- [TASK BRIEF]
Below are records; reproduce exactly the lines from the one that has "v.co.x *= 0.765" through the one that has "body.rotation_euler.z = math.radians(-1.1)", ends included, and nothing more.

- [EXTRACTED MATERIAL]
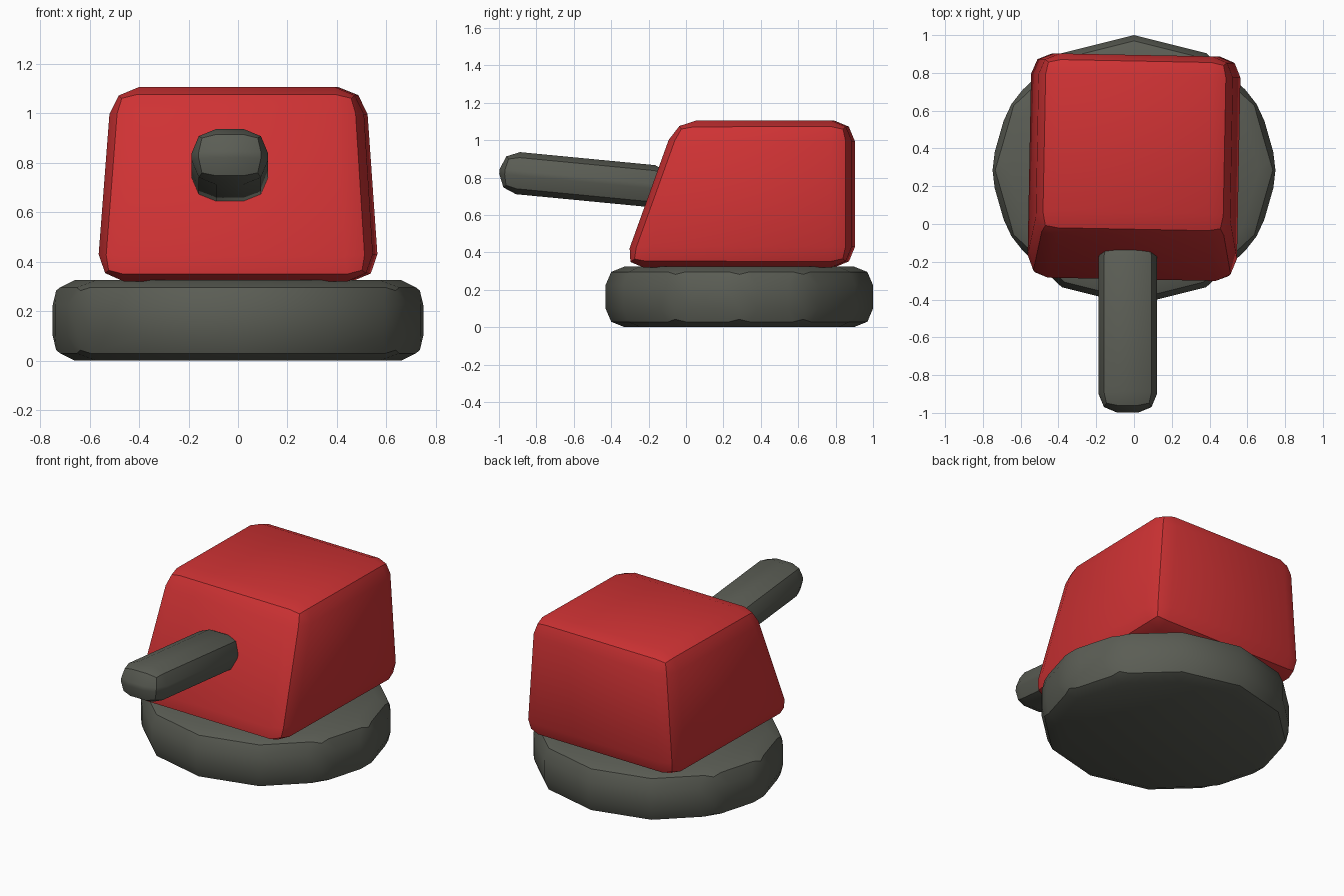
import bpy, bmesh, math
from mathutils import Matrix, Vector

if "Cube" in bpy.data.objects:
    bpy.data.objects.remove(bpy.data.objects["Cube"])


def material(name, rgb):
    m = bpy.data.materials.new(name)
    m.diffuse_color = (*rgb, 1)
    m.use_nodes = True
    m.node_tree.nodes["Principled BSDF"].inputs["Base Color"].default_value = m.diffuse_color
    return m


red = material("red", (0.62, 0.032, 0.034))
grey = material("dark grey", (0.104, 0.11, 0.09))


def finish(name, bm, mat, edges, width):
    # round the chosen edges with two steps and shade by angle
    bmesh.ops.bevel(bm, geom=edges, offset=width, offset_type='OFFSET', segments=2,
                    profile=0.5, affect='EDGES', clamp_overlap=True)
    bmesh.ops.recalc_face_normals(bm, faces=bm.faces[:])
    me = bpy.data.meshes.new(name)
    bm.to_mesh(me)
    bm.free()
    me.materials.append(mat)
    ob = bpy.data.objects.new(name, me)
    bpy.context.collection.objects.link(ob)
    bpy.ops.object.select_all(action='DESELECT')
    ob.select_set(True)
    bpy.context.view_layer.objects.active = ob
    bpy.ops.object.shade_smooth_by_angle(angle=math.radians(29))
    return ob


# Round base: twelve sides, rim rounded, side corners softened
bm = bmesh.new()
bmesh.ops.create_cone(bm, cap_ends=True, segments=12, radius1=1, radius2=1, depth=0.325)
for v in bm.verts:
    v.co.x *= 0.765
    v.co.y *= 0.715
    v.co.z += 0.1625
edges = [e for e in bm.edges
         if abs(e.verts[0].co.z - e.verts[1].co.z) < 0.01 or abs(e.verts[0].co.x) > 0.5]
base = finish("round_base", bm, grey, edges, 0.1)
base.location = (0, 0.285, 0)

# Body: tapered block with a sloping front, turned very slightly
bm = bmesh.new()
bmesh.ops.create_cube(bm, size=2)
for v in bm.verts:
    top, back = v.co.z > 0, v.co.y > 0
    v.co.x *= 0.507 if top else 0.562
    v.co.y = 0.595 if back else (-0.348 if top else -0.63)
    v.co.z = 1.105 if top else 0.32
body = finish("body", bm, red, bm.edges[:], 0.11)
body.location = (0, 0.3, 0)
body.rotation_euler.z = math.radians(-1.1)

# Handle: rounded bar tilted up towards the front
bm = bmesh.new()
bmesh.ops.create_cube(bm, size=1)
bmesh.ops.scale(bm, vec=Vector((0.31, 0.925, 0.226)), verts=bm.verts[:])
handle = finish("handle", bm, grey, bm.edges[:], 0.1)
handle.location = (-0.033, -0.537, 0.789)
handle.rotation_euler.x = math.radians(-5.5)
--
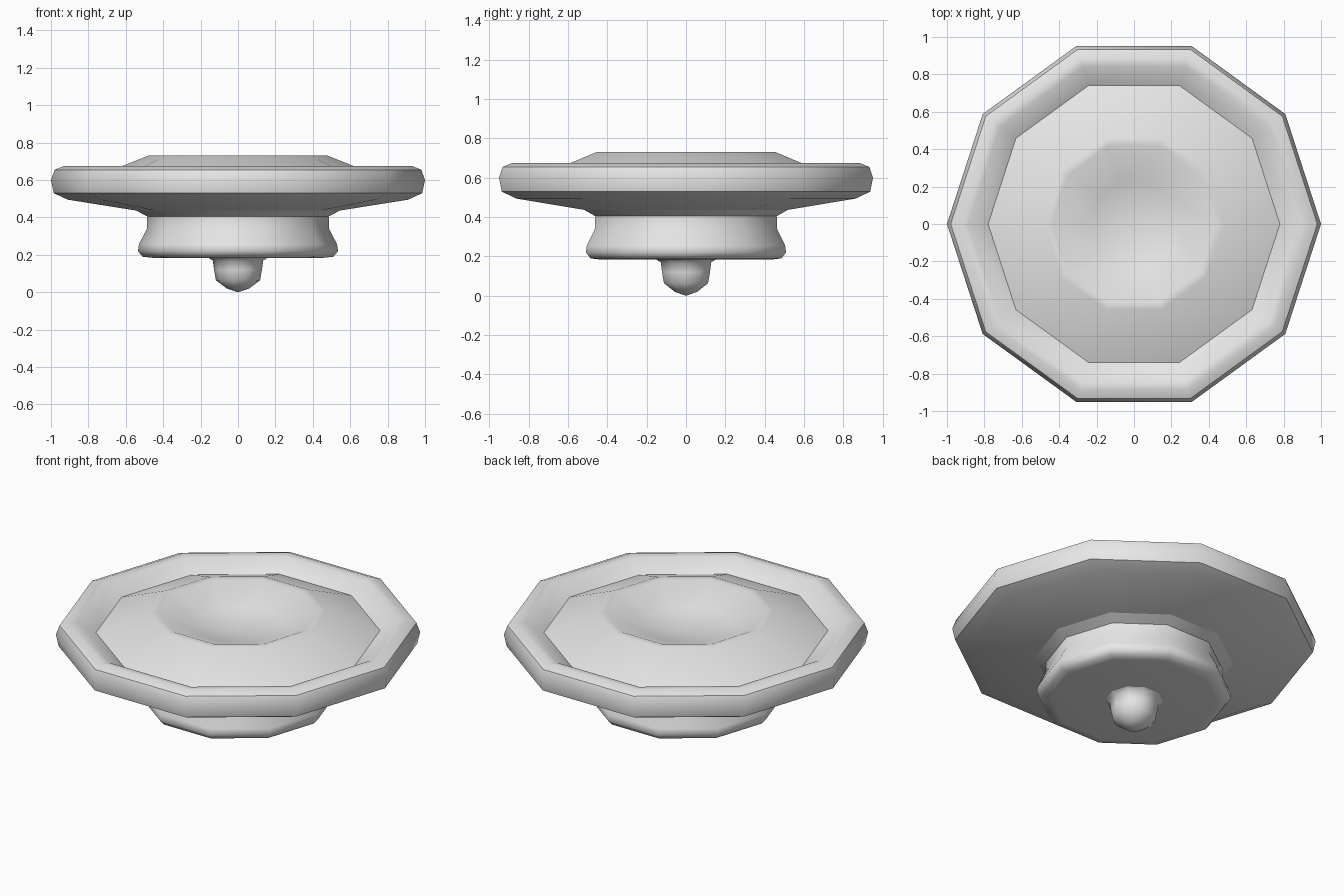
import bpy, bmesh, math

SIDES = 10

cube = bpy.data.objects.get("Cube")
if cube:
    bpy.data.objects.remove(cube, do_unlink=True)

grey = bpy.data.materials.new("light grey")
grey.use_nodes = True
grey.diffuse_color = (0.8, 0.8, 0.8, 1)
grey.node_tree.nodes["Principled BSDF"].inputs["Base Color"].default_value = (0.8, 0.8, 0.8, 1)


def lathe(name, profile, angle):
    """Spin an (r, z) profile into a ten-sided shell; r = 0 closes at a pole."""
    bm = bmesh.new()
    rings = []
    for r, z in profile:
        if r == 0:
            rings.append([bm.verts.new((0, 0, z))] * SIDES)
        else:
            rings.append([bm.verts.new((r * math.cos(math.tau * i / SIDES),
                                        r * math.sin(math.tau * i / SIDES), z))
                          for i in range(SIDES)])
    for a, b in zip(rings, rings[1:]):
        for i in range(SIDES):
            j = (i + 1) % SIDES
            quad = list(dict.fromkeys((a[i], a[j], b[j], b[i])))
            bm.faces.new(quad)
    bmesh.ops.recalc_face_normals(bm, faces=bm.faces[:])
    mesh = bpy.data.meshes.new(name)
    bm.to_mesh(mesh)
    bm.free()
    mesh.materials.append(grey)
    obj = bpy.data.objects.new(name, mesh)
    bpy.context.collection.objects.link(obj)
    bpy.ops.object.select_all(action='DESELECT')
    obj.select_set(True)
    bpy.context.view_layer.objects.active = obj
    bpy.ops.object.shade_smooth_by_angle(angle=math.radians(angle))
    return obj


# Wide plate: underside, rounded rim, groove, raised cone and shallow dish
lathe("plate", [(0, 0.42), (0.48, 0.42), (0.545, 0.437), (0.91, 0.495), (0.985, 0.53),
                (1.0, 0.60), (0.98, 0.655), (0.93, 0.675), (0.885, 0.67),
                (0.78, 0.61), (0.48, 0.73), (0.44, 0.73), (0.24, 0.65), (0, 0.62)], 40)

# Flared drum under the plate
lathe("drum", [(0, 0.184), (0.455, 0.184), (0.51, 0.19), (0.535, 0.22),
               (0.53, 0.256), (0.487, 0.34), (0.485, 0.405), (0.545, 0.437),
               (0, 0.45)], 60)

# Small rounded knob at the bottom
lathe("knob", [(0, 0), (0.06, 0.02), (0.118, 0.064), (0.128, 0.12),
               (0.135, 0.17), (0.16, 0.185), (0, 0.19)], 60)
---
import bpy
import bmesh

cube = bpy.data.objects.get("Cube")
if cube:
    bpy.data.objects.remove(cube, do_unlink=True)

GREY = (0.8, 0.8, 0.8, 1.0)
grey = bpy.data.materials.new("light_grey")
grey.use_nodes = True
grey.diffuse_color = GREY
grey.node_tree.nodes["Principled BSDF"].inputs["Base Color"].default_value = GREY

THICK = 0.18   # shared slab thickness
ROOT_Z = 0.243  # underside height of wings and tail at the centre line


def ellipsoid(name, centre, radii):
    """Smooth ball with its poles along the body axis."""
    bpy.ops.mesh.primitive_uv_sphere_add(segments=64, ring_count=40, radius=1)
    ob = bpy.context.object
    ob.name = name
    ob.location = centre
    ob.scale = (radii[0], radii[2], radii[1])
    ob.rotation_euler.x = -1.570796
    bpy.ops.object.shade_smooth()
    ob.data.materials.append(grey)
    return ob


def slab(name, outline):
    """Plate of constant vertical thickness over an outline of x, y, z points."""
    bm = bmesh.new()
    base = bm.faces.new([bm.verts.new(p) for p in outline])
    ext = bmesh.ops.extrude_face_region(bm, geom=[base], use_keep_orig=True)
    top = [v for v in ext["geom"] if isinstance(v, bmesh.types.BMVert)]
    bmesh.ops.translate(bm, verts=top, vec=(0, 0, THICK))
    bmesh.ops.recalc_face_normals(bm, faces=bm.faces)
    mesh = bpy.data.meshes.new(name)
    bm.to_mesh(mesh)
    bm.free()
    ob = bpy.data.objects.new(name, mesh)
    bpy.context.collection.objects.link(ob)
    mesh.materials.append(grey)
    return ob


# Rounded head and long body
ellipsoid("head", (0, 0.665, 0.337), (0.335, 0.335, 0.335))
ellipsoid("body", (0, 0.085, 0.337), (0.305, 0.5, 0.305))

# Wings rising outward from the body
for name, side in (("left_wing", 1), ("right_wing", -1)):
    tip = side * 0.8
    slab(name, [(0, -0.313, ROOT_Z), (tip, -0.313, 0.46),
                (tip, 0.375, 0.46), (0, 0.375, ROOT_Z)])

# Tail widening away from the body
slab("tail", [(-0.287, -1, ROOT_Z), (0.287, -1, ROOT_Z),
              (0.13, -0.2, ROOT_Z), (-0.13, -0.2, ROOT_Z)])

- [ANSWER AREA]
    v.co.x *= 0.765
    v.co.y *= 0.715
    v.co.z += 0.1625
edges = [e for e in bm.edges
         if abs(e.verts[0].co.z - e.verts[1].co.z) < 0.01 or abs(e.verts[0].co.x) > 0.5]
base = finish("round_base", bm, grey, edges, 0.1)
base.location = (0, 0.285, 0)

# Body: tapered block with a sloping front, turned very slightly
bm = bmesh.new()
bmesh.ops.create_cube(bm, size=2)
for v in bm.verts:
    top, back = v.co.z > 0, v.co.y > 0
    v.co.x *= 0.507 if top else 0.562
    v.co.y = 0.595 if back else (-0.348 if top else -0.63)
    v.co.z = 1.105 if top else 0.32
body = finish("body", bm, red, bm.edges[:], 0.11)
body.location = (0, 0.3, 0)
body.rotation_euler.z = math.radians(-1.1)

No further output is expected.